- _Supplied information_
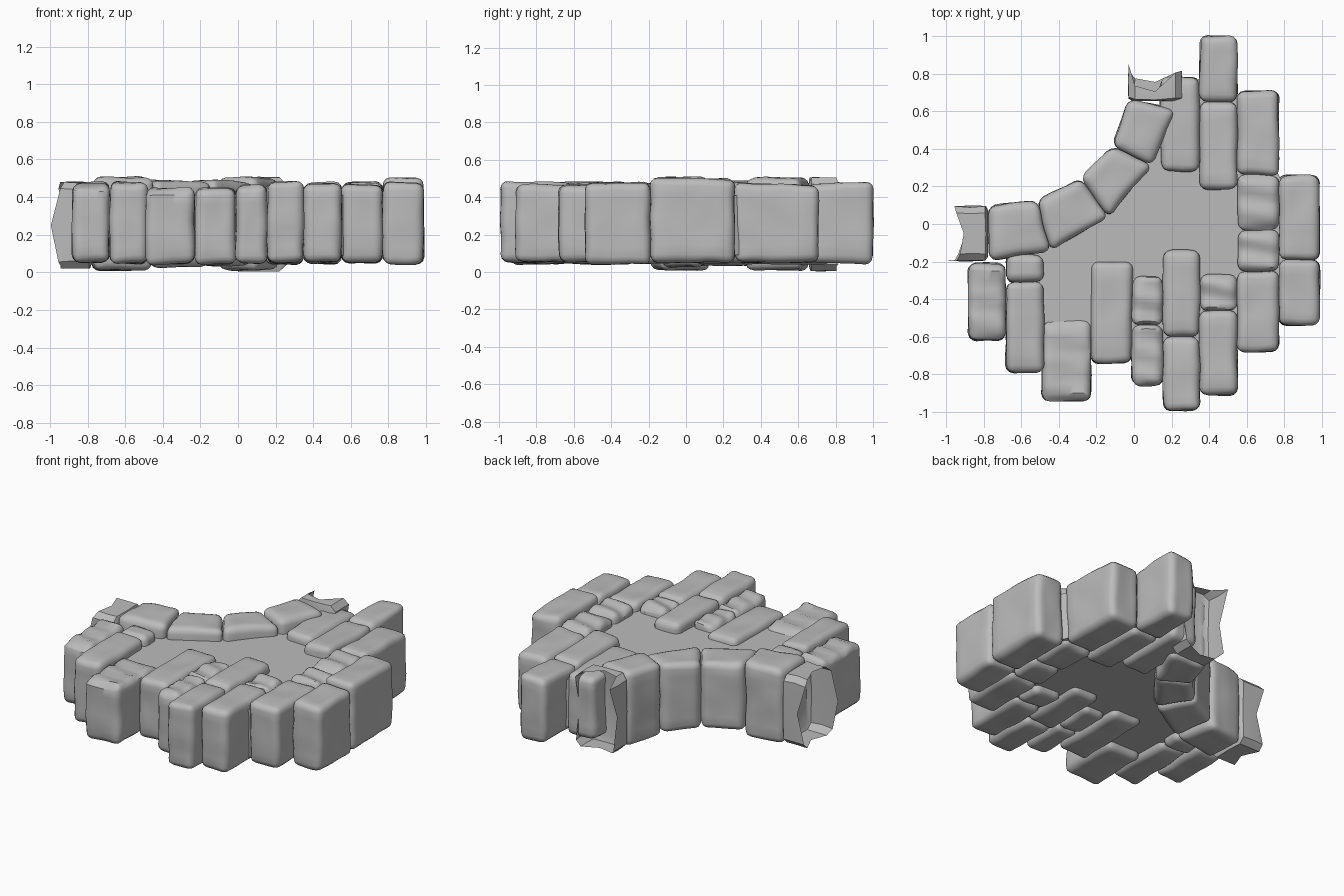
import bpy, bmesh, random
from math import sin
from mathutils import Vector, noise

random.seed(4)
if "Cube" in bpy.data.objects:
    bpy.data.objects.remove(bpy.data.objects["Cube"], do_unlink=True)

stone = bpy.data.materials.new("grey stone")
stone.use_nodes = True
GREY = (0.5, 0.5, 0.5, 1)
stone.diffuse_color = GREY
stone.node_tree.nodes["Principled BSDF"].inputs["Base Color"].default_value = GREY


def finish(bm, name, smooth=True):
    bmesh.ops.recalc_face_normals(bm, faces=bm.faces)
    mesh = bpy.data.meshes.new(name)
    bm.to_mesh(mesh)
    bm.free()
    mesh.materials.append(stone)
    ob = bpy.data.objects.new(name, mesh)
    bpy.context.collection.objects.link(ob)
    if smooth:
        bpy.ops.object.select_all(action='DESELECT')
        ob.select_set(True)
        bpy.context.view_layer.objects.active = ob
        bpy.ops.object.shade_smooth_by_angle(angle=0.7)
    return ob


def prism(corners, low, high):
    bm = bmesh.new()
    base = bm.faces.new([bm.verts.new((x, y, low)) for x, y in corners])
    top = bmesh.ops.extrude_face_region(bm, geom=[base])["geom"]
    for v in top:
        if isinstance(v, bmesh.types.BMVert):
            v.co.z = high
    return bm


def block(name, corners, low, high, worn=False):
    """Rounded, slightly uneven stone standing on a four-cornered outline."""
    bm = prism(corners, low, high)
    for v in bm.verts:
        v.co.z += random.uniform(-0.012, 0.006) * (1 if v.co.z > 0.25 else -1)
    bmesh.ops.bevel(bm, geom=bm.edges[:], offset=0.04, segments=3,
                    profile=0.5, affect='EDGES')
    long_edges = [e for e in bm.edges if e.calc_length() > 0.04]
    bmesh.ops.subdivide_edges(bm, edges=long_edges, cuts=6, use_grid_fill=True)
    for v in bm.verts:
        v.co += noise.noise_vector(v.co * 7) * 0.009
        if worn and v.co.z > high - 0.03:
            v.co.z += 0.009 * sin(v.co.y * 45 + v.co.x * 8) - 0.006
    return finish(bm, name)


# Straight courses: x range, then (front, back, top, worn) for each stone
COURSES = {
    (-0.88, -0.685): [(-0.62, -0.21, 0.475, True)],
    (-0.68, -0.48): [(-0.79, -0.31, 0.485, False), (-0.31, -0.16, 0.47, False)],
    (-0.49, -0.23): [(-0.94, -0.515, 0.455, True)],
    (-0.23, -0.01): [(-0.74, -0.2, 0.445, False)],
    (-0.01, 0.155): [(-0.86, -0.54, 0.47, True), (-0.54, -0.28, 0.465, True)],
    (0.155, 0.35): [(-0.99, -0.6, 0.485, False), (-0.6, -0.14, 0.48, False)],
    (0.35, 0.55): [(-0.91, -0.46, 0.465, False), (-0.46, -0.27, 0.465, True),
                   (0.18, 0.65, 0.48, False), (0.65, 1.0, 0.48, False)],
    (0.55, 0.77): [(-0.68, -0.25, 0.47, False), (-0.25, -0.03, 0.475, True),
                   (-0.03, 0.26, 0.48, True), (0.26, 0.71, 0.475, False)],
    (0.77, 0.985): [(-0.54, -0.19, 0.475, False), (-0.19, 0.26, 0.5, False)],
    (0.14, 0.35): [(0.28, 0.78, 0.465, False)],
}
for n, ((x0, x1), stones) in enumerate(COURSES.items(), 1):
    for k, (y0, y1, top, worn) in enumerate(stones, 1):
        block(f"course_{n}_stone_{k}",
              [(x0, y0), (x1, y0), (x1, y1), (x0, y1)], 0.045, top, worn)

# Curved edge: wedge stones between matching outer and inner joints
OUTER = [(-0.78, 0.095), (-0.515, 0.125), (-0.285, 0.245), (-0.115, 0.415), (-0.03, 0.665)]
INNER = [(-0.77, -0.195), (-0.445, -0.14), (-0.135, 0.035), (0.095, 0.31), (0.225, 0.61)]
HEIGHTS = [(0.01, 0.51), (0.03, 0.485), (0.03, 0.49), (0.01, 0.505)]
for k, (low, high) in enumerate(HEIGHTS):
    block(f"arch_stone_{k + 1}",
          [INNER[k], INNER[k + 1], OUTER[k + 1], OUTER[k]], low, high)


def broken_stone(name, origin, along, across, low, high, lengths):
    """Hollow stone shell, closed at its root and torn open at the far end.
    The lengths run round the rim: bottom, far side, top, near side."""
    o, a, c = (Vector((*p, 0)) for p in (origin, along, across))
    width, r = c.length, 0.035
    c.normalize()
    section = [(r, low), (width / 2, low), (width - r, low), (width, low + r),
               (width, (low + high) / 2), (width, high - r), (width - r, high),
               (width / 2, high), (r, high), (0, high - r),
               (0, (low + high) / 2), (0, low + r)]
    bm = bmesh.new()
    rings = []
    for t in (0, 0.1, 0.55, 1):
        inset = 0.85 if t == 0 else 1
        ring = []
        for (s, z), length in zip(section, lengths):
            s = width / 2 + (s - width / 2) * inset
            mid = (low + high) / 2
            p = o + c * s + a * (length * t)
            p.z = mid + (z - mid) * inset
            if t == 0.55:
                p += noise.noise_vector(p * 9) * 0.012
            ring.append(bm.verts.new(p))
        rings.append(ring)
    bm.faces.new(rings[0])
    for r0, r1 in zip(rings, rings[1:]):
        for i in range(len(section)):
            j = (i + 1) % len(section)
            bm.faces.new((r0[i], r0[j], r1[j], r1[i]))
    return finish(bm, name)


broken_stone("broken_back_stone", (-0.03, 0.655), (0, 1), (0.285, 0), 0.005, 0.505,
             [0.12, 0.1, 0.15, 0.15, 0.11, 0.16, 0.15, 0.05, 0.08, 0.2, 0.12, 0.16])
broken_stone("broken_side_stone", (-0.775, -0.195), (-1, 0), (0, 0.29), 0.02, 0.48,
             [0.16, 0.12, 0.17, 0.17, 0.12, 0.18, 0.17, 0.13, 0.15, 0.17, 0.22, 0.18])

# Flat paving that fills the middle, above and below
FLOOR = [(-0.6, -0.15), (-0.55, -0.6), (-0.3, -0.72), (0.1, -0.7), (0.45, -0.8),
         (0.65, -0.55), (0.8, -0.3), (0.85, 0.1), (0.65, 0.5), (0.45, 0.85),
         (0.25, 0.7), (0.1, 0.58), (0, 0.4), (-0.2, 0.15), (-0.5, -0.03)]
finish(prism(FLOOR, 0.09, 0.41), "floor_slab", smooth=False)
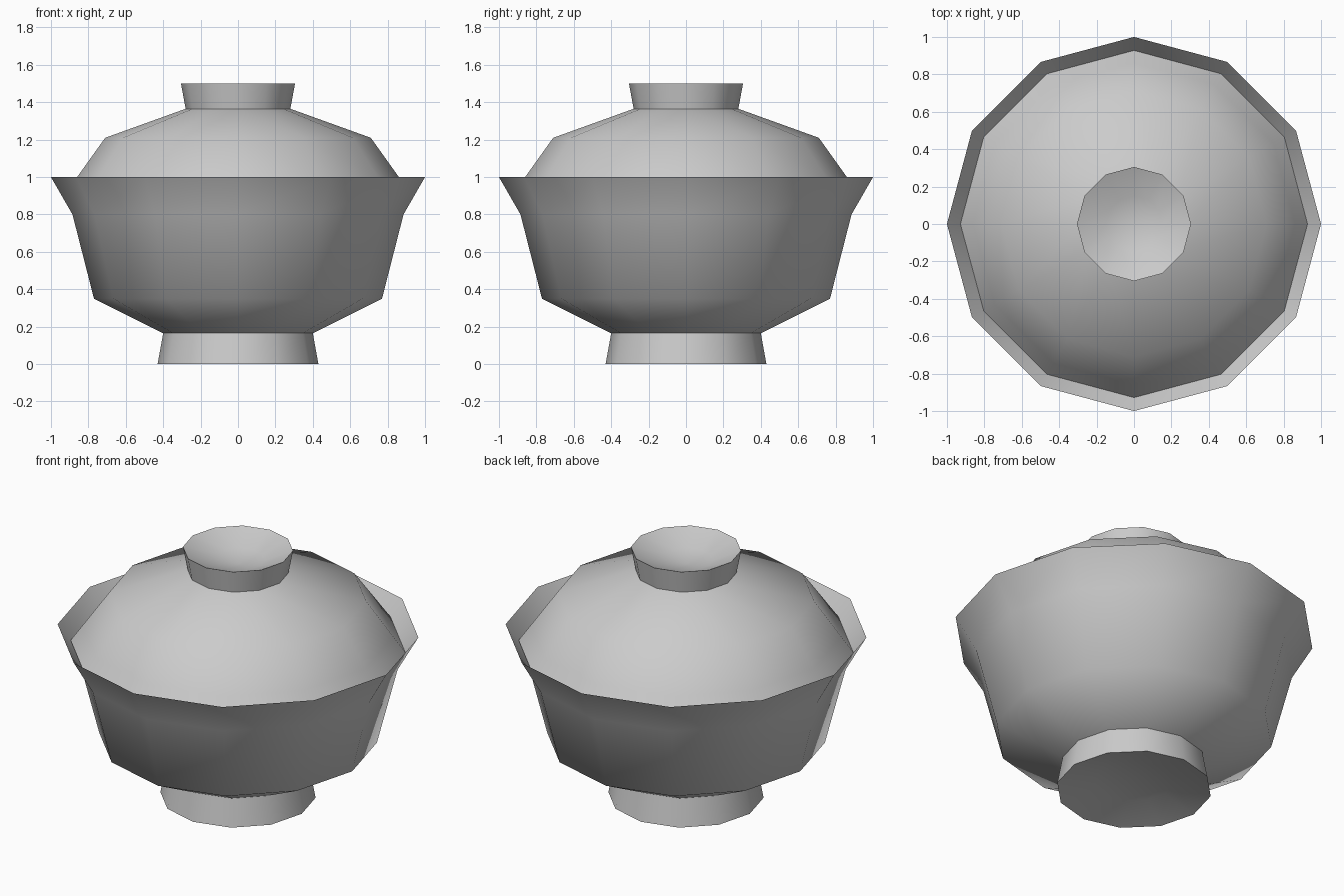
import bpy
import bmesh
from math import radians, tau
from mathutils import Matrix, Vector

SIDES = 12

cube = bpy.data.objects.get("Cube")
if cube:
    bpy.data.objects.remove(cube, do_unlink=True)

# One plain glaze for the whole vessel
glaze = bpy.data.materials.new("grey_glaze")
glaze.use_nodes = True
colour = (0.6, 0.6, 0.6, 1)
glaze.diffuse_color = colour
glaze.node_tree.nodes["Principled BSDF"].inputs["Base Color"].default_value = colour


def lathe(name, profile):
    """Turn a closed (radius, height) profile around the z axis."""
    bm = bmesh.new()
    verts = [bm.verts.new((r, 0, z)) for r, z in profile]
    edges = [bm.edges.new(pair) for pair in zip(verts, verts[1:])]
    bmesh.ops.spin(bm, geom=verts + edges, cent=(0, 0, 0), axis=(0, 0, 1),
                   angle=tau, steps=SIDES, use_duplicate=False)
    bmesh.ops.remove_doubles(bm, verts=bm.verts, dist=0.0005)
    bmesh.ops.recalc_face_normals(bm, faces=bm.faces)
    mesh = bpy.data.meshes.new(name)
    bm.to_mesh(mesh)
    bm.free()
    mesh.materials.append(glaze)
    obj = bpy.data.objects.new(name, mesh)
    bpy.context.collection.objects.link(obj)
    bpy.ops.object.select_all(action="DESELECT")
    obj.select_set(True)
    bpy.context.view_layer.objects.active = obj
    bpy.ops.object.shade_smooth_by_angle(angle=radians(60))
    return obj


# Bowl: hollow foot, flared outer wall, thin lip and inner wall
lathe("bowl", [
    (0, 0.07), (0.22, 0.055), (0.43, 0), (0.40, 0.165), (0.77, 0.35),
    (0.885, 0.8), (1.0, 1.0), (0.928, 0.9), (0.86, 0.8), (0.74, 0.37),
    (0.38, 0.19), (0, 0.19),
])

# Lid: two-slope dome with a dished knob, and a thin underside
lathe("lid", [
    (0, 1.41), (0.15, 1.435), (0.305, 1.5), (0.28, 1.365), (0.71, 1.21),
    (0.86, 1.0), (0.928, 0.905), (0.84, 0.99), (0.69, 1.19), (0.27, 1.34),
    (0, 1.34),
])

- _Task objective_
If a line in the entries contains "import", copy it.

- _Task result_
import bpy, bmesh, random
from math import sin
from mathutils import Vector, noise
import bpy
import bmesh
from math import radians, tau
from mathutils import Matrix, Vector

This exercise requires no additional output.